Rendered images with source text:
►

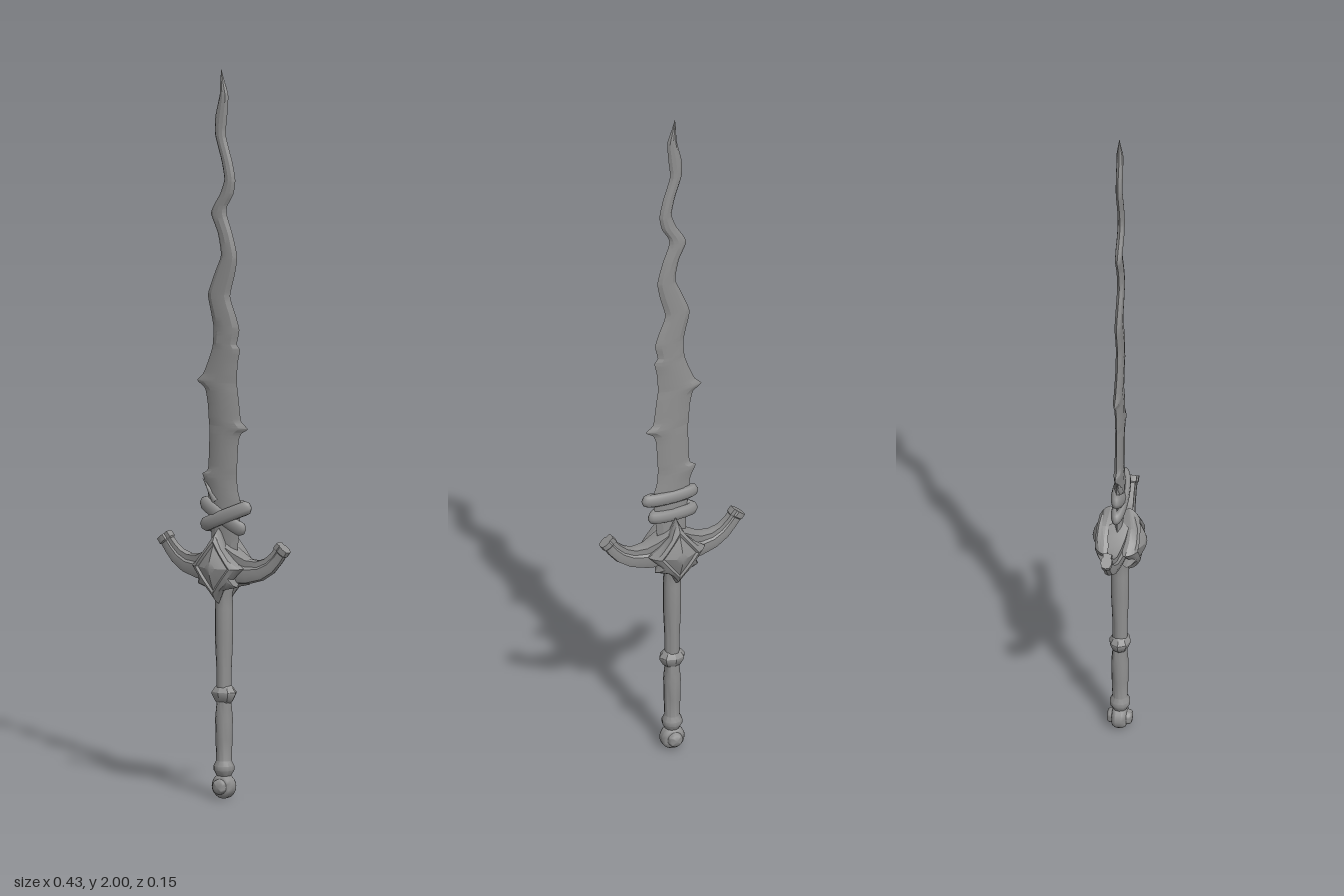
import * as THREE from 'three';
import { toCreasedNormals } from 'three/addons/utils/BufferGeometryUtils.js';

const material = new THREE.MeshStandardMaterial({ color: 0x909090 });
const V = (x, y, z) => new THREE.Vector3(x, y, z);

// Skin a list of equal-length closed rings and cap both ends.
function loft(rings, crease) {
  const n = rings[0].length, pos = [], idx = [];
  rings.forEach(r => r.forEach(p => pos.push(p.x, p.y, p.z)));
  for (let i = 0; i < rings.length - 1; i++)
    for (let j = 0; j < n; j++) {
      const a = i * n + j, b = i * n + (j + 1) % n;
      idx.push(a, b, b + n, a, b + n, a + n);
    }
  [0, rings.length - 1].forEach((k, end) => {
    const c = rings[k].reduce((s, p) => s.add(p), V(0, 0, 0)).divideScalar(n);
    const ci = pos.length / 3;
    pos.push(c.x, c.y, c.z);
    for (let j = 0; j < n; j++) {
      const a = k * n + j, b = k * n + (j + 1) % n;
      if (end) idx.push(ci, a, b); else idx.push(ci, b, a);
    }
  });
  const g = new THREE.BufferGeometry();
  g.setAttribute('position', new THREE.Float32BufferAttribute(pos, 3));
  g.setIndex(idx);
  return toCreasedNormals(g, crease);
}

function add(parent, name, geometry) {
  const m = new THREE.Mesh(geometry, material);
  m.name = name;
  parent.add(m);
  return m;
}

// Wavy blade: rows of height, left edge, right edge
function bladeGeometry() {
  const rows = [
    [0.64, -0.04, 0.04], [0.74, -0.042, 0.05], [0.81, -0.05, 0.055], [0.85, -0.055, 0.045],
    [0.885, -0.07, 0.042], [0.9, -0.052, 0.042], [0.98, -0.048, 0.047], [1.005, -0.048, 0.056],
    [1.02, -0.048, 0.077], [1.04, -0.05, 0.056], [1.08, -0.053, 0.05], [1.12, -0.062, 0.045],
    [1.14, -0.087, 0.042], [1.16, -0.068, 0.042], [1.2, -0.05, 0.045], [1.235, -0.038, 0.052],
    [1.25, -0.036, 0.042], [1.29, -0.034, 0.05], [1.33, -0.042, 0.038], [1.38, -0.052, 0.02],
    [1.44, -0.03, 0.035], [1.49, -0.01, 0.043], [1.55, -0.02, 0.028], [1.6, -0.042, 0.01],
    [1.625, -0.033, 0.01], [1.66, -0.012, 0.03], [1.7, 0.001, 0.037], [1.75, -0.008, 0.027],
    [1.82, -0.029, 0.006], [1.87, -0.028, 0.01], [1.93, -0.014, 0.014], [1.97, -0.012, 0.001],
    [2, -0.009, -0.008]];
  const curve = new THREE.CatmullRomCurve3(
    rows.map(([y, l, r]) => V(l, y, r)), false, 'catmullrom', 0.3);
  const rings = [];
  for (let i = 0; i <= 160; i++) {
    const p = curve.getPoint(i / 160), y = Math.min(p.y, 2), l = p.x, r = p.z;
    const c = (l + r) / 2, w = (r - l) / 2, t = Math.min(0.012 - 0.002 * (y - 0.64), w * 0.8);
    rings.push([V(c, y, t), V(c + w * 0.6, y, t * 0.75), V(c + w, y, 0),
      V(c + w * 0.6, y, -t * 0.75), V(c, y, -t), V(c - w * 0.6, y, -t * 0.75),
      V(c - w, y, 0), V(c - w * 0.6, y, t * 0.75)]);
  }
  return loft(rings, 0.35);
}

// Upswept guard arm: rows of x, y, half height, half depth
function armGeometry() {
  const rows = [[0, 0.645, 0.06, 0.036], [0.04, 0.636, 0.046, 0.031], [0.08, 0.63, 0.035, 0.023],
    [0.12, 0.636, 0.028, 0.018], [0.15, 0.652, 0.024, 0.014], [0.172, 0.674, 0.021, 0.012],
    [0.184, 0.69, 0.02, 0.012], [0.186, 0.693, 0.023, 0.015], [0.196, 0.706, 0.022, 0.015]];
  const path = new THREE.CatmullRomCurve3(rows.map(r => V(r[0], r[1], 0)));
  return loft(rows.map(([x, y, h, w], i) => {
    const t = path.getTangent(i / (rows.length - 1));
    // Flat upper edge, front ridge with a side groove, lower edge, and the same on the back
    return [[1, 0], [0.92, 0.8], [0.4, 0.75], [0.2, 1], [-0.35, 1], [-0.85, 0.75],
      [-1, 0], [-0.85, -0.75], [-0.35, -1], [0.2, -1], [0.4, -0.75], [0.92, -0.8]]
      .map(([u, v]) => V(x - t.y * u * h, y + t.x * u * h, v * w));
  }), 0.5);
}

// Domed four-pointed boss with barbs, a shallow groove and a raised centre
function emblemGeometry() {
  const right = [[0, -0.102], [0.02, -0.064], [0.032, -0.06], [0.064, -0.052], [0.054, -0.03],
    [0.083, 0.0], [0.052, 0.024], [0.024, 0.052], [0, 0.105]];
  const outline = [...right, ...right.slice(1, -1).reverse().map(([x, y]) => [-x, y])];
  const diamond = outline.map(([x, y]) => {
    const s = 1 / (Math.abs(x) / 0.076 + Math.abs(y) / 0.1);
    return [x * s, y * s];
  });
  // Scale, depth, blend from barbed outline to plain diamond, droop of the tips
  const layers = [[0.85, 0.01, 0, 0], [1, 0.046, 0, 0.2], [0.95, 0.056, 0.2, 0.2],
    [0.88, 0.068, 0.8, 0.25], [0.72, 0.07, 1, 0.2], [0.62, 0.06, 1, 0.1],
    [0.52, 0.063, 1, 0.1], [0.22, 0.071, 1, 0], [0.02, 0.075, 1, 0]];
  return loft(layers.map(([s, z, k, droop]) => outline.map(([x, y], i) => {
    const px = s * THREE.MathUtils.lerp(x, diamond[i][0], k);
    const py = s * THREE.MathUtils.lerp(y, diamond[i][1], k);
    return V(px, py, z - droop * Math.hypot(px, py));
  })), 0.45);
}

// One strap in two turns: crossing on the front, level bands on the back
function strapGeometry() {
  const heights = [0.748, 0.802, 0.805, 0.745], reach = [-0.056, 0.07, -0.058, 0.052];
  const depths = [0.028, 0.02, 0.018, 0.02], pts = [];
  heights.forEach((y, k) => {
    const next = (k + 1) % 4, side = k % 2 ? -1 : 1;
    for (let i = 0; i < 12; i++) {
      const a = i / 12 * Math.PI, f = (1 - Math.cos(a)) / 2;
      pts.push(V(THREE.MathUtils.lerp(reach[k], reach[next], f),
        THREE.MathUtils.lerp(y, heights[next], f), side * depths[k] * Math.sin(a)));
    }
  });
  const curve = new THREE.CatmullRomCurve3(pts, true);
  return new THREE.TubeGeometry(curve, 128, 0.02, 8, true).scale(1, 1, 0.5);
}

const lathe = (profile, sides, crease = 0.6) => toCreasedNormals(
  new THREE.LatheGeometry(profile.map(([r, y]) => new THREE.Vector2(r, y)), sides), crease);

export function createModel() {
  const sword = new THREE.Group();
  sword.name = 'sword';

  add(sword, 'blade', bladeGeometry());
  add(sword, 'strap', strapGeometry());

  // Thorn rising from the left of the strap
  const thorn = add(sword, 'strapThorn', new THREE.ConeGeometry(0.014, 0.075, 6));
  thorn.position.set(-0.045, 0.845, 0.004);
  thorn.rotation.z = 0.65;
  thorn.scale.z = 0.7;

  // Guard arms and bosses, repeated by a half turn
  for (const turn of [0, Math.PI]) {
    add(sword, turn ? 'rightGuardArm' : 'leftGuardArm', armGeometry()).rotation.y = turn;
    const emblem = add(sword, turn ? 'backEmblem' : 'frontEmblem', emblemGeometry());
    emblem.position.y = 0.64;
    emblem.rotation.y = turn;
  }

  // Grip with middle collar and lower ferrule
  add(sword, 'grip', lathe([[0, 0.06], [0.02, 0.063], [0.028, 0.078], [0.028, 0.09], [0.021, 0.104],
    [0.023, 0.16], [0.024, 0.22], [0.02, 0.265], [0.021, 0.3], [0.021, 0.36], [0.025, 0.45],
    [0.025, 0.52], [0.023, 0.56], [0.032, 0.6], [0.03, 0.64], [0, 0.65]], 12));
  add(sword, 'gripCollar', lathe([[0.02, 0.262], [0.027, 0.268], [0.037, 0.287],
    [0.037, 0.293], [0.027, 0.306], [0.02, 0.312]], 8)).scale.z = 0.8;

  // Round pommel with a low boss on each face
  const pommel = add(sword, 'pommel', lathe([[0, -0.035], [0.016, -0.033], [0.02, -0.028],
    [0.021, -0.02], [0.028, -0.018], [0.034, -0.008], [0.034, 0.008], [0.028, 0.018],
    [0.021, 0.02], [0.02, 0.028], [0.016, 0.033], [0, 0.035]], 20, 0.9));
  pommel.position.y = 0.034;
  pommel.rotation.x = Math.PI / 2;

  return sword;
}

◄

What you are asked to do:
From the first line of the entries down to the line with "const c = rings[k].reduce((s, p)", print each line exactly; omit any picture.

Solution for this problem:
import * as THREE from 'three';
import { toCreasedNormals } from 'three/addons/utils/BufferGeometryUtils.js';

const material = new THREE.MeshStandardMaterial({ color: 0x909090 });
const V = (x, y, z) => new THREE.Vector3(x, y, z);

// Skin a list of equal-length closed rings and cap both ends.
function loft(rings, crease) {
  const n = rings[0].length, pos = [], idx = [];
  rings.forEach(r => r.forEach(p => pos.push(p.x, p.y, p.z)));
  for (let i = 0; i < rings.length - 1; i++)
    for (let j = 0; j < n; j++) {
      const a = i * n + j, b = i * n + (j + 1) % n;
      idx.push(a, b, b + n, a, b + n, a + n);
    }
  [0, rings.length - 1].forEach((k, end) => {
    const c = rings[k].reduce((s, p) => s.add(p), V(0, 0, 0)).divideScalar(n);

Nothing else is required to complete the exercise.